Function CELLSINCOMMON(rng1, rng2)

Dim CommonCells As Range

On Error Resume Next

Set CommonCells = Intersect(rng1, rng2)

If Err.Number = 0 Then

CELLSINCOMMON = CommonCells.CountLarge

Else

CELLSINCOMMON = 0

End If

End Function

The CELLSINCOMMON function uses the Intersect function to create a range object named CommonCells.

Note the use of On Error Resume Next. This statement is necessary because the Intersect function returns an er-

ror if the ranges have no cells in common. If the error occurs, it is ignored. The final statement checks the Num-

ber property of the Err object. If it is 0, no error occurs, and the function returns the value of the CountLarge

property for the CommonCells object. If an error does occur, Err.Number has a value other than 0, and the func-

tion returns 0.

The Union function

The Union function combines two or more ranges into a single range.

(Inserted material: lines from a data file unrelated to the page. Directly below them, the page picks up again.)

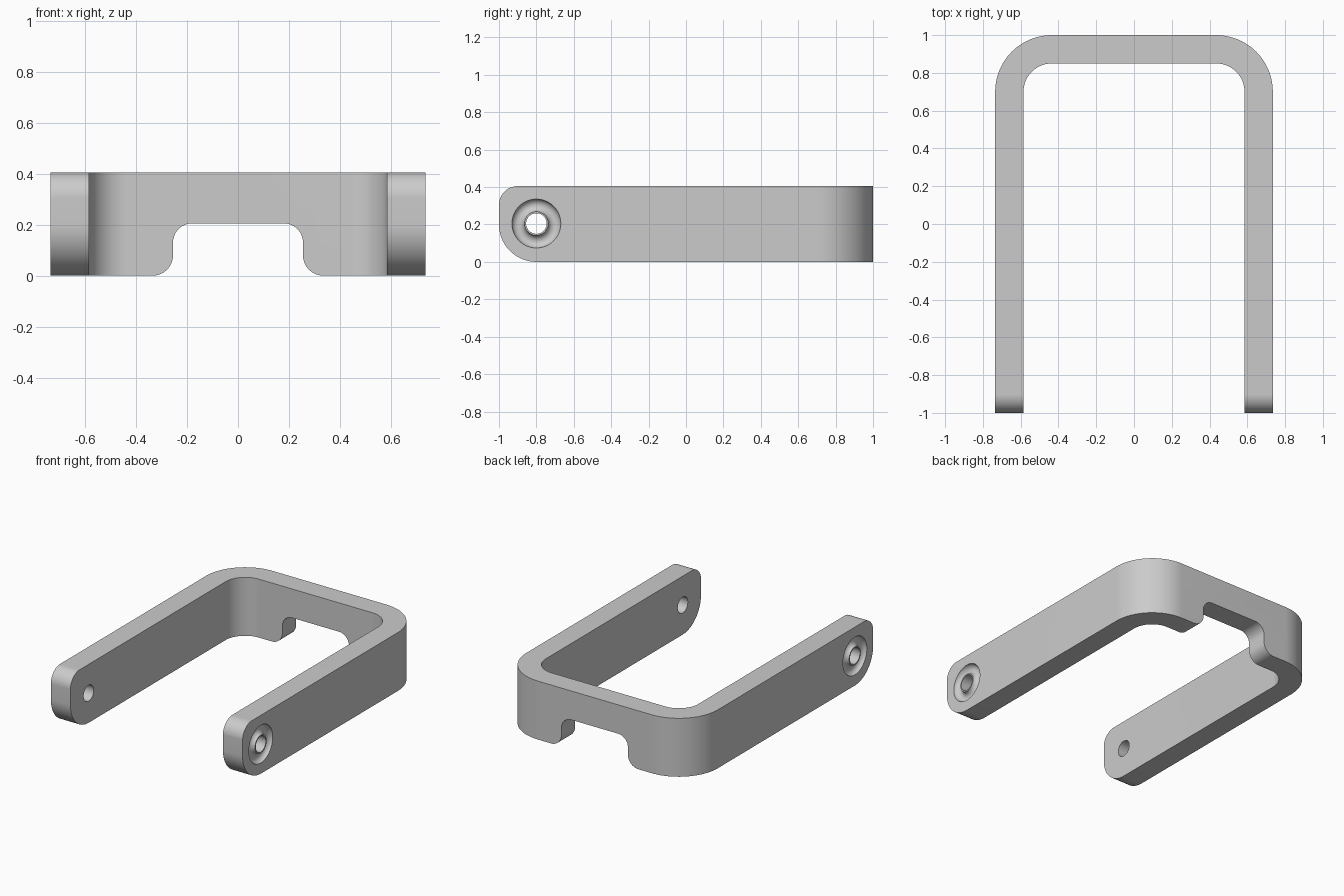
import bpy, bmesh, math
from mathutils import Vector

if "Cube" in bpy.data.objects:
    bpy.data.objects.remove(bpy.data.objects["Cube"])

HALF_W, THICK, HEIGHT = 0.735, 0.15, 0.405
PIVOT_Y, PIVOT_Z = -0.8, 0.205

grey = bpy.data.materials.new("plain grey")
grey.use_nodes = True
colour = (0.6, 0.6, 0.6, 1)
grey.diffuse_color = colour
grey.node_tree.nodes["Principled BSDF"].inputs["Base Color"].default_value = colour


def rounded(corners, steps=20):
    """Outline with an arc at each (a, b, radius) corner."""
    out = []
    for i, (a, b, r) in enumerate(corners):
        p = Vector((a, b))
        if r == 0:
            out.append(p)
            continue
        u = (Vector(corners[i - 1][:2]) - p).normalized()
        v = (Vector(corners[(i + 1) % len(corners)][:2]) - p).normalized()
        centre = p + (u + v) * r  # right-angled corners
        for k in range(steps + 1):
            t = math.pi / 2 * k / steps
            out.append(centre - v * r * math.cos(t) - u * r * math.sin(t))
    return out


def prism(name, outline, place, direction):
    """Extrude a flat outline along a direction."""
    bm = bmesh.new()
    face = bm.faces.new([bm.verts.new(place(p.x, p.y)) for p in outline])
    extruded = bmesh.ops.extrude_face_region(bm, geom=[face])["geom"]
    moved = [g for g in extruded if isinstance(g, bmesh.types.BMVert)]
    bmesh.ops.translate(bm, verts=moved, vec=direction)
    bmesh.ops.recalc_face_normals(bm, faces=bm.faces)
    mesh = bpy.data.meshes.new(name)
    bm.to_mesh(mesh)
    bm.free()
    obj = bpy.data.objects.new(name, mesh)
    bpy.context.collection.objects.link(obj)
    obj.data.materials.append(grey)
    return obj


def combine(target, tool, operation):
    """Apply a boolean and discard the helper."""
    tool.hide_render = True
    mod = target.modifiers.new("cut", "BOOLEAN")
    mod.operation, mod.solver, mod.object = operation, "EXACT", tool
    bpy.ops.object.select_all(action="DESELECT")
    bpy.context.view_layer.objects.active = target
    target.select_set(True)
    bpy.ops.object.modifier_apply(modifier=mod.name)
    bpy.data.objects.remove(tool)


# U-shaped band seen from above
w, i = HALF_W, HALF_W - THICK
plan = rounded([(w, -1.2, 0), (w, 1, 0.3), (-w, 1, 0.3), (-w, -1.2, 0),
                (-i, -1.2, 0), (-i, 1 - THICK, 0.15), (i, 1 - THICK, 0.15), (i, -1.2, 0)])
bracket = prism("u_bracket", plan, lambda a, b: (a, b, -0.1), (0, 0, 0.7))

# Side silhouette: rounded arm tips, larger radius underneath
side = rounded([(-1, 0, 0.2), (1.2, 0, 0), (1.2, HEIGHT, 0), (-1, HEIGHT, 0.1)])
combine(bracket, prism("side_envelope", side, lambda a, b: (-1, a, b), (2, 0, 0)), "INTERSECT")

# Notch under the rear wall, with flared lower lips
notch = rounded([(0.4, -0.1, 0), (0.4, 0, 0), (0.255, 0, 0.08), (0.255, PIVOT_Z, 0.075),
                 (-0.255, PIVOT_Z, 0.075), (-0.255, 0, 0.08), (-0.4, 0, 0), (-0.4, -0.1, 0)])
combine(bracket, prism("notch_cutter", notch, lambda a, b: (a, 0.78, b), (0, 0.4, 0)), "DIFFERENCE")

# Pivot hole through both arms
bpy.ops.mesh.primitive_cylinder_add(vertices=48, radius=0.055, depth=2,
                                    location=(0, PIVOT_Y, PIVOT_Z), rotation=(0, math.pi / 2, 0))
combine(bracket, bpy.context.object, "DIFFERENCE")

# Round groove about each hole on the outer faces
for s in (-1, 1):
    bpy.ops.mesh.primitive_torus_add(major_segments=64, minor_segments=32, major_radius=0.097,
                                     minor_radius=0.034, location=(s * (w + 0.003), PIVOT_Y, PIVOT_Z),
                                     rotation=(0, math.pi / 2, 0))
    combine(bracket, bpy.context.object, "DIFFERENCE")

bracket.data.materials.clear()
bracket.data.materials.append(grey)
bpy.ops.object.shade_smooth_by_angle(angle=math.radians(30))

The following statement uses the Union

function to create a range object that consists of the first and third columns of a worksheet:

Set TwoCols = Union(Range(“A:A”), Range(“C:C”))

The Union function takes between 2 and 30 arguments.

The UsedRange property

The UsedRange property returns a Range object that represents the used range of the worksheet. Press Ctrl+End

to activate the lower-right cell of the used range. The UsedRange property can be
very useful
in making your

functions more efficient.

Consider the following Function procedure. This function accepts a range argument and returns the number of

formula cells in the range:

Function FORMULACOUNT(rng)

cnt = 0

For Each cell In rng

If cell.HasFormula Then cnt = cnt + 1

Next cell

FORMULACOUNT = cnt